Choose the right person to operate it
A common mistake studio owners make is assigning the manager to take care of the social media pages. First of all – managers are usually very busy people and they don’t often prioritise doing this (which is understandable). Secondly, they may not be really interested and up to date with all the social media nuances. Look for someone suitable among your younger employees – they are usually very active on social media and one of them may actually be an internet micro-celebrity themselves. Remember to set some guidelines for the employee so that your studio’s entire online identity is consistent!
As a tattoo artist, you most probably don’t feel inclined to share the photos of your newborn baby taking a bath on your professional page – if that’s the case, then you’re on the right path! Keeping your business page professional and relevant is very important, so make sure the descriptions of your photos are on point. Also, master the art of adding the right hashtags – when looking for a design idea, people usually browse the pictures added under a certain hashtag. They also do so for a particular style or location. A carefully chosen set of hashtags helps you reach people who are actually interested in your services.
Measuring the effects
Befriend your statistics
You can’t be sure which marketing activities bring you real profit unless you properly measure them. Versum has a whole section dedicated to generating detailed reports on your studio’s outgoings. Clear, straightforward statistics on the number of new and returning clients allows you to understand your audience’s needs better and adjust your marketing activities accordingly. Additionally, you can track which acquisition source brings you the most customers.

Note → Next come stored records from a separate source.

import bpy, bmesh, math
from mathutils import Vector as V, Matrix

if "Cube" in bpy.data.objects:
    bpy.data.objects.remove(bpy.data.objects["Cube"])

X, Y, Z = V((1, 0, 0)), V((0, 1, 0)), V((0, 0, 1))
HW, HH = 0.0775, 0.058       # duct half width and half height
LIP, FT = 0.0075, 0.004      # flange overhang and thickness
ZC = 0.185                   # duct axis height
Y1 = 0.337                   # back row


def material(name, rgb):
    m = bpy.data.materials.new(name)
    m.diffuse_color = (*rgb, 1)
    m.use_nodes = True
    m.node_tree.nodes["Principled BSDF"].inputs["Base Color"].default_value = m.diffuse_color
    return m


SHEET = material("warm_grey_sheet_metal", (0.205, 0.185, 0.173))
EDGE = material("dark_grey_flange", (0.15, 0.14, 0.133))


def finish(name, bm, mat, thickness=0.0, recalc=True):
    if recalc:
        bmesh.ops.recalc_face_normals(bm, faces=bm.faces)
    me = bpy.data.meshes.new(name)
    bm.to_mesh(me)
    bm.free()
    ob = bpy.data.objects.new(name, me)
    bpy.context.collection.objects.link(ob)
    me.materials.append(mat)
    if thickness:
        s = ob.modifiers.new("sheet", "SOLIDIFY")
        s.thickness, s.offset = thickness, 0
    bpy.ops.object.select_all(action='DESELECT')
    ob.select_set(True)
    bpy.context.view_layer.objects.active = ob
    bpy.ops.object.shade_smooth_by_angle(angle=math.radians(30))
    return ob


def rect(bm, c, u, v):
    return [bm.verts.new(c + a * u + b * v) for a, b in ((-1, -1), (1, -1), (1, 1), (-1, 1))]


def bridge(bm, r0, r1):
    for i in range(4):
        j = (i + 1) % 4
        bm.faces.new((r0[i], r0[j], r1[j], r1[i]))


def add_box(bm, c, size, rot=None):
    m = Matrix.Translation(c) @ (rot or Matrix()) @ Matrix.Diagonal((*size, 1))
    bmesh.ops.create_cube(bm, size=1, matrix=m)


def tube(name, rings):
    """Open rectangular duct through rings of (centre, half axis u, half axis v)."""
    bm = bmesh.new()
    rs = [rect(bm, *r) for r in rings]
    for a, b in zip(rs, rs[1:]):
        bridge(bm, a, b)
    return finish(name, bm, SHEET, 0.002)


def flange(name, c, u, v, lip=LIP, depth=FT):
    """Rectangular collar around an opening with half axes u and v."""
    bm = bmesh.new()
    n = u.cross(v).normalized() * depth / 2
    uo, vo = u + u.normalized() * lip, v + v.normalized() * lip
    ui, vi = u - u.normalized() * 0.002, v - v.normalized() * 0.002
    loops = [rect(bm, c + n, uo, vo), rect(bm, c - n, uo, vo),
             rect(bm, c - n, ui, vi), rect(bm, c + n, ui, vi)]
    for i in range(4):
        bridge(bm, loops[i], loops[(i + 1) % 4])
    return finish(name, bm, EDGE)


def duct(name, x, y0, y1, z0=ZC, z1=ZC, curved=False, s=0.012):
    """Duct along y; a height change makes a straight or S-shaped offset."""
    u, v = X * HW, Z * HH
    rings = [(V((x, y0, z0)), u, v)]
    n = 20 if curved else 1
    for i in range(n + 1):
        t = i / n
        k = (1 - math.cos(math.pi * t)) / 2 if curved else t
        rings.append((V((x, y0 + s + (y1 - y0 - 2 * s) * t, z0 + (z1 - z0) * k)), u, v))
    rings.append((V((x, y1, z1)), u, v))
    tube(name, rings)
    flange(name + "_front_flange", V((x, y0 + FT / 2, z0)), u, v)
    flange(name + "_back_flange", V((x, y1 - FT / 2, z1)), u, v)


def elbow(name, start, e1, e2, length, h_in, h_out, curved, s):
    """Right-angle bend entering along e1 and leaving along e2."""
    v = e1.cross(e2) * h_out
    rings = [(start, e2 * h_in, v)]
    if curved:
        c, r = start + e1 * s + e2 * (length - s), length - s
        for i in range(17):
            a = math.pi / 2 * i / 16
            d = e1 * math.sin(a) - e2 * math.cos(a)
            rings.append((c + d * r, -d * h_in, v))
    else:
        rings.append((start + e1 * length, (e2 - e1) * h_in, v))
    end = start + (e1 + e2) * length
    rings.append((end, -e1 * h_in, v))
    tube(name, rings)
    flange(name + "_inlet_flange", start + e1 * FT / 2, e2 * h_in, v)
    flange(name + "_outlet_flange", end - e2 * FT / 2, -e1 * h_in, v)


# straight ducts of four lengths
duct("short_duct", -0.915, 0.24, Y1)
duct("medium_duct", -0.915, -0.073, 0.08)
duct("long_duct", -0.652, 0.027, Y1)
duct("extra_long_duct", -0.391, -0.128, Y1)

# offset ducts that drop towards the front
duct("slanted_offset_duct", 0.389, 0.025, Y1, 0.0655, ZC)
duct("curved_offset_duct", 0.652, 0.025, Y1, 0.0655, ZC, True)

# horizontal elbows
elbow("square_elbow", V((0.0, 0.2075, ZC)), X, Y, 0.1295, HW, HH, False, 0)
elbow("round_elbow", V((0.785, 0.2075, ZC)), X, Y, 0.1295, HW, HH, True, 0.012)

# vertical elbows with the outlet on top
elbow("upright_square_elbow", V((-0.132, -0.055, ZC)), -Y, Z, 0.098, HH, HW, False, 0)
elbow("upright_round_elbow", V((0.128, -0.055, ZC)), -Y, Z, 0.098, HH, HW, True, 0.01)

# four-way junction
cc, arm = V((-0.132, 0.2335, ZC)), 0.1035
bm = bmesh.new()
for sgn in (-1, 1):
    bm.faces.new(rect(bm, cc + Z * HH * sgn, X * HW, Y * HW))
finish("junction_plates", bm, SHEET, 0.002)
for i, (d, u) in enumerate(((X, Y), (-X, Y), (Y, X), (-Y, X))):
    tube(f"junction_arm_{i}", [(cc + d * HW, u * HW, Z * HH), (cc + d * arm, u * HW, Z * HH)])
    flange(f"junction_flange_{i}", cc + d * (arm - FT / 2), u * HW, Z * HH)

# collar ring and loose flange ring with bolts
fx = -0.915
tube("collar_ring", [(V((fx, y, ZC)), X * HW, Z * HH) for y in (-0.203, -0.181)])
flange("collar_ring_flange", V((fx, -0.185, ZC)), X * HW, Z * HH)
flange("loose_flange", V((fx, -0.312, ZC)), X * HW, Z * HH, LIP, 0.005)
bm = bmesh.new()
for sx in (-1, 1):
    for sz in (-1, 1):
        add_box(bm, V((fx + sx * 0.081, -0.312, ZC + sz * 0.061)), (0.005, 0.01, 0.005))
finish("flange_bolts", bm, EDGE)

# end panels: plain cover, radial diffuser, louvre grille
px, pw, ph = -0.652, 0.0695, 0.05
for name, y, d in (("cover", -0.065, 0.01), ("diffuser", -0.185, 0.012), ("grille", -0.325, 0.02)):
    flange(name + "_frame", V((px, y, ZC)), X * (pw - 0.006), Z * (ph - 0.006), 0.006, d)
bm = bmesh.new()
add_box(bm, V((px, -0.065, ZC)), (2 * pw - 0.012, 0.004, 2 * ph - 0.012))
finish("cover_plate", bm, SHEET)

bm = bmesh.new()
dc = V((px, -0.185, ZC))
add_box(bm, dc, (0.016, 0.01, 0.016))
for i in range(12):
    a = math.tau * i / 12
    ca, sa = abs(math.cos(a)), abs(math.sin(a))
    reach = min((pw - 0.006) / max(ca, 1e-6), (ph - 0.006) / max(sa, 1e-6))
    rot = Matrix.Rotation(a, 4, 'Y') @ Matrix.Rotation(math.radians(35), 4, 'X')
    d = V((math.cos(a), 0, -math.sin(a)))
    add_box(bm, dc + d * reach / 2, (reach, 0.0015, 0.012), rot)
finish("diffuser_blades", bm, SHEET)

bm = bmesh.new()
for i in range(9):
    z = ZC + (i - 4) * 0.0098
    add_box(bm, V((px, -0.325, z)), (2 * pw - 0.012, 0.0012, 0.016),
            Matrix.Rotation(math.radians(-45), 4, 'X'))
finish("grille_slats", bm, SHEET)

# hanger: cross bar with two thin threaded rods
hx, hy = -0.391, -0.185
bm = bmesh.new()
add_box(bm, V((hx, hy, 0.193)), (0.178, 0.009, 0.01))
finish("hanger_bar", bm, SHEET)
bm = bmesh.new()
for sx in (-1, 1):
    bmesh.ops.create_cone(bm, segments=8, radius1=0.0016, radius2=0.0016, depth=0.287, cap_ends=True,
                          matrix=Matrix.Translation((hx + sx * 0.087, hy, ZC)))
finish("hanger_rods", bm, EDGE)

Your work is great and you know it. Let other people know as well – without consequential marketing activities, you will never reach the clientele you deserve. You don’t have to be a specialist – you don’t even have to be a social media enthusiast, either. With a few tricks and a clever digital helper, you can actually focus on your job while the marketing takes care of itself.